The next Python release is going to be called Python 3 with Python 3 compatibility, which means that it will be compatible with Python 2.7.
This means that users of Python 2 should not have any problems running Python 3 on Linux or Mac OS X, and users of newer versions of Python should not encounter any issues running Python 2 on Windows, macOS, and Linux.
However, users of older versions of the Python interpreter should still experience issues with the interpreter’s built-in version checking.
This is not a bug, but a feature.
Users of older Python versions will be able to run Python 2 with Python 5 compatibility, and those who want to use older versions will have to upgrade to Python 3 to run them on Python 2, as well.
The reason for this is that Python 3 now has an improved, more reliable version checking algorithm.
This makes Python 3 running on Linux and Mac OSX a bit faster than Python 2 running on Windows and Mac.
However: This is a bit misleading.
Python 3 is not backwards compatible.
While Python 3 has improved version checking, it still has a significant amount of problems.
It is a big problem for people who use Python for their daily coding, and it is a problem for developers who use it for debugging and testing their code.

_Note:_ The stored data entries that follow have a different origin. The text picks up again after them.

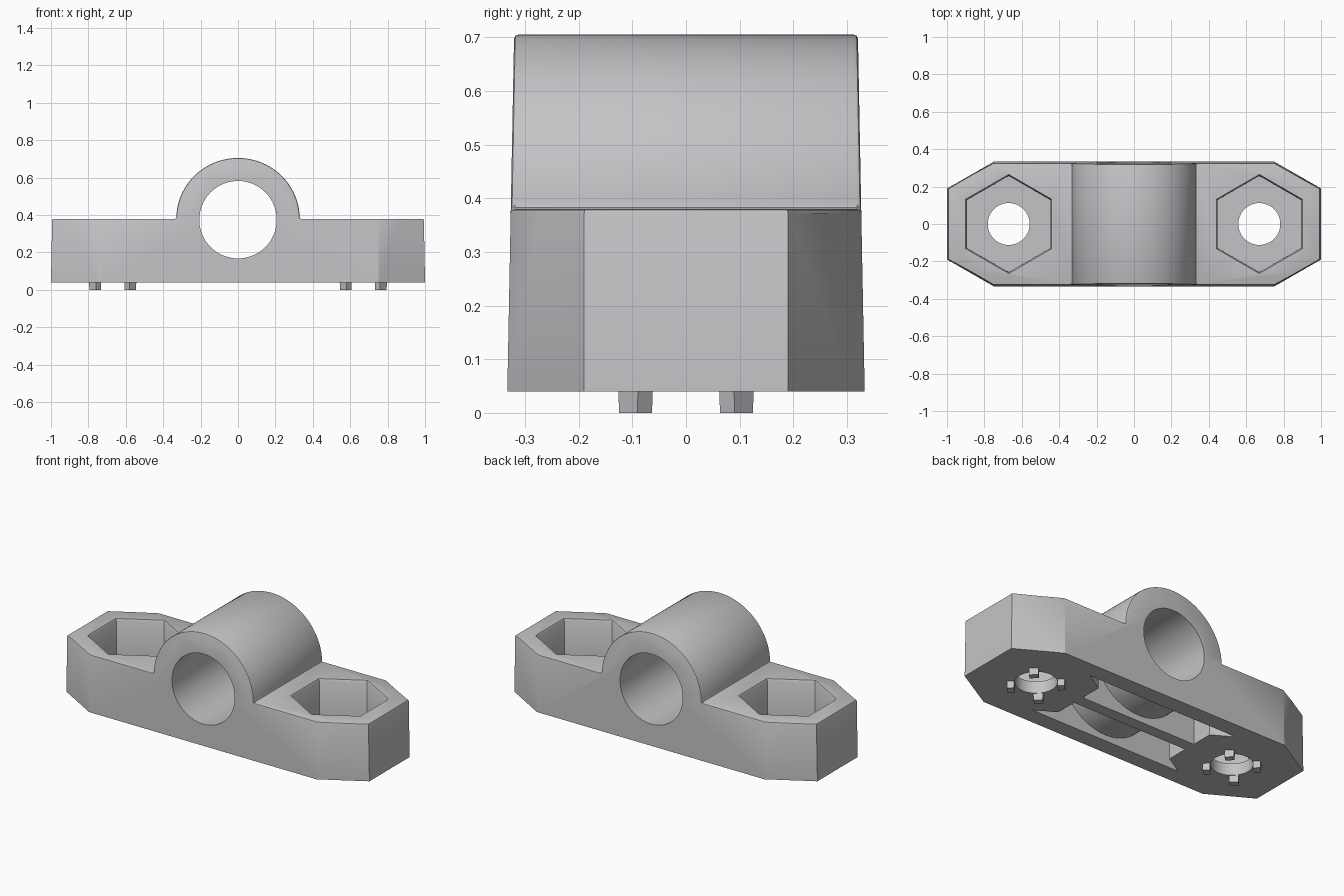
import bpy, bmesh, math
from mathutils import Vector

if "Cube" in bpy.data.objects:
    bpy.data.objects.remove(bpy.data.objects["Cube"])

grey = bpy.data.materials.new("light grey")
grey.diffuse_color = (0.55, 0.55, 0.57, 1)
grey.use_nodes = True
grey.node_tree.nodes["Principled BSDF"].inputs["Base Color"].default_value = grey.diffuse_color

BASE, TOP, AXIS = 0.04, 0.38, 0.375   # underside, deck and bore heights
BOLT_X = 0.67


def loft(name, rings):
    """Closed solid through rings that have equal point counts."""
    bm = bmesh.new()
    loops = [[bm.verts.new(p) for p in ring] for ring in rings]
    n = len(loops[0])
    for a, b in zip(loops, loops[1:]):
        for i in range(n):
            j = (i + 1) % n
            bm.faces.new((a[i], a[j], b[j], b[i]))
    bm.faces.new(loops[0])
    bm.faces.new(loops[-1])
    bmesh.ops.recalc_face_normals(bm, faces=bm.faces)
    mesh = bpy.data.meshes.new(name)
    bm.to_mesh(mesh)
    bm.free()
    mesh.materials.append(grey)
    obj = bpy.data.objects.new(name, mesh)
    bpy.context.collection.objects.link(obj)
    return obj


def ring(cx, cy, z, r, n, turn=0.0):
    return [(cx + r * math.cos(2 * math.pi * i / n + turn),
             cy + r * math.sin(2 * math.pi * i / n + turn), z) for i in range(n)]


def tube_along_y(name, r, n=64):
    pts = [(r * math.cos(2 * math.pi * i / n), AXIS + r * math.sin(2 * math.pi * i / n))
           for i in range(n)]
    return loft(name, [[(x, y, z) for x, z in pts] for y in (-0.6, 0.6)])


def apply(obj, mod):
    bpy.context.view_layer.objects.active = obj
    bpy.ops.object.modifier_apply(modifier=mod.name)


def boolean(obj, tool, operation="DIFFERENCE", keep=False):
    mod = obj.modifiers.new("cut", "BOOLEAN")
    mod.operation, mod.solver, mod.object = operation, "EXACT", tool
    apply(obj, mod)
    if not keep:
        bpy.data.objects.remove(tool)


# Front silhouette: flat deck with a round saddle
arc = []
for i in range(49):
    t = math.pi * i / 48
    arc.append((0.33 * math.cos(t), TOP + 0.325 * math.sin(t)))
outline = [(1.2, -0.1), (1.2, TOP)] + arc + [(-1.2, TOP), (-1.2, -0.1)]
body = loft("clamp_body", [[(x, y, z) for x, z in outline] for y in (-0.6, 0.6)])


# Plan shape with chamfered corners, slightly narrower upward
def plan(z):
    d = (z - BASE) * 0.019
    quarter = [(1.0 - d, 0.19), (0.75, 0.333 - d)]
    q = quarter + [(-x, y) for x, y in quarter[::-1]]
    return [(x, y, z) for x, y in q + [(-x, -y) for x, y in q]]


boolean(body, loft("plan_tool", [plan(-0.05), plan(0.9)]), "INTERSECT")

# Small rounding on the upper edges, then trim the underside flat
bev = body.modifiers.new("round", "BEVEL")
bev.width, bev.segments = 0.008, 2
bev.limit_method, bev.angle_limit = "ANGLE", math.radians(70)
apply(body, bev)
boolean(body, loft("trim_tool", [[(-2, -1, z), (2, -1, z), (2, 1, z), (-2, 1, z)]
                                 for z in (-0.5, BASE)]))

# Hollow slots underneath, left around the nut bosses, rib and bore tube
tube = tube_along_y("tube_tool", 0.30)
tube.hide_render = True
for s in (-1, 1):
    half = [(0.38, 0.035), (0.38, 0.165), (0.50, 0.235)]
    pts = half + [(-x, y) for x, y in half[::-1]]
    slot = loft("slot_tool", [[(x, s * y, z) for x, y in pts] for z in (-0.1, 0.32)])
    boolean(slot, tube, keep=True)
    boolean(body, slot)
bpy.data.objects.remove(tube)

# Bore
boolean(body, tube_along_y("bore_tool", 0.207))

# Hexagonal nut pockets with a chamfered rim, and bolt holes
for s in (-1, 1):
    x = s * BOLT_X
    levels = [(0.11, 0.257), (0.368, 0.258), (0.40, 0.277)]
    boolean(body, loft("pocket_tool", [ring(x, 0, z, r, 6, math.pi / 6) for z, r in levels]))
    boolean(body, loft("hole_tool", [ring(x, 0, z, 0.112, 48) for z in (-0.1, 0.5)]))

bpy.ops.object.select_all(action="DESELECT")
body.select_set(True)
bpy.context.view_layer.objects.active = body
bpy.ops.object.shade_smooth_by_angle(angle=math.radians(28))

# Four locating feet around each bolt hole
for s in (-1, 1):
    for k in range(4):
        a = math.pi / 4 + k * math.pi / 2
        out = Vector((math.cos(a), math.sin(a), 0))
        side = Vector((-out.y, out.x, 0))
        mid = Vector((s * BOLT_X, 0, 0)) + out * 0.133
        corners = [(-0.02, -0.026), (0.02, -0.026), (0.02, 0.026), (-0.02, 0.026)]
        loft("locating_foot", [[mid + out * u * f + side * v * f + Vector((0, 0, z))
                                for u, v in corners]
                               for z, f in ((0.0, 0.94), (BASE + 0.01, 1.0))])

To understand why, we need to look at some of the issues that Python users have faced.
What is the version checking?
Python 3 and Python 2 have different version checking algorithms.
Python 2’s version checking is built-ins.
When Python 3 runs on a machine that has Python 2 installed, Python’s version checker simply compares the operating system version against the system’s version of the standard library.
When the operating systems version is greater than or equal to the system version, the system is assumed to be Python 2 compatible.
If it is less than the system and the operating versions match, then Python 3 will be assumed to have Python 2 compatibility.
This guarantees that if Python 2 is installed on a computer, Python 2 will run on it.
This allows for a number of different kinds of compatibility problems.
For example, the compiler may be unable to correctly link Python 3 compiled programs.
Python will not compile any Python 3 programs compiled by the compiler if the operating environment is incompatible with the system that Python 2 runs on.
When this happens, the resulting program will run in a strange, broken state, even though the program is correctly linked against the correct standard library libraries.
The operating system will still compile the program, but it will not run it.
It will even attempt to link it against a library that is not installed on the system.
These sorts of problems are what the standard compilers are designed to solve.
But the version checkers also have other problems.
The compiler and linker will not always match.
For each version of Python that runs, the two compilers will perform a full comparison.
If one compiles and link to the same file, it will still fail to compile, but the other will not.
In general, the more complete the comparison, the higher the likelihood that the linker and compiler will still find a match.
The more complete your comparison, however, the lower the likelihood of a match, and the more likely the compiler will fail to match.
In addition, the version checks are not always reliable.
A compiler might be unable or unwilling to compile Python 3 or the Python source code.
Even though the operating operating system’s standard library is up to date, the operating computer might not know about it.
The version check may also fail.
If the compiler cannot find a correct match, the compiled program may be impossible to link against.
When that happens, it may be that the operating machine’s version is not up to speed with the version of standard library that the compiler supports.
The running program will still run, but your program will not, and your program’s code may not compile.
This happens to the best of us.
The Operating System Versioning System¶ When running on Python 3 (or Python 2), the operating OS version will be compared against the OS version of version 3.
This will mean that the running program must run on a Linux or Windows system, and may also mean that it must run in the sandboxed mode, which allows the program to access standard libraries.
In a sandboxed environment, you can only link against the version that the system has available for use.
In the operating environments of the most recent operating systems, the sandbox will always be enabled, which is why Python 2 and 3 will run the same program.
However—and this is important—the operating systems OS version does not have to match the version used in the Python 3 interpreter.
If a system does not use Python 2 or 3, then the OS versions of both the interpreter and the compiler are identical.
The same program will compile in the same sandbox.
This also means that the program can access the same standard library code and libraries, but will not be able access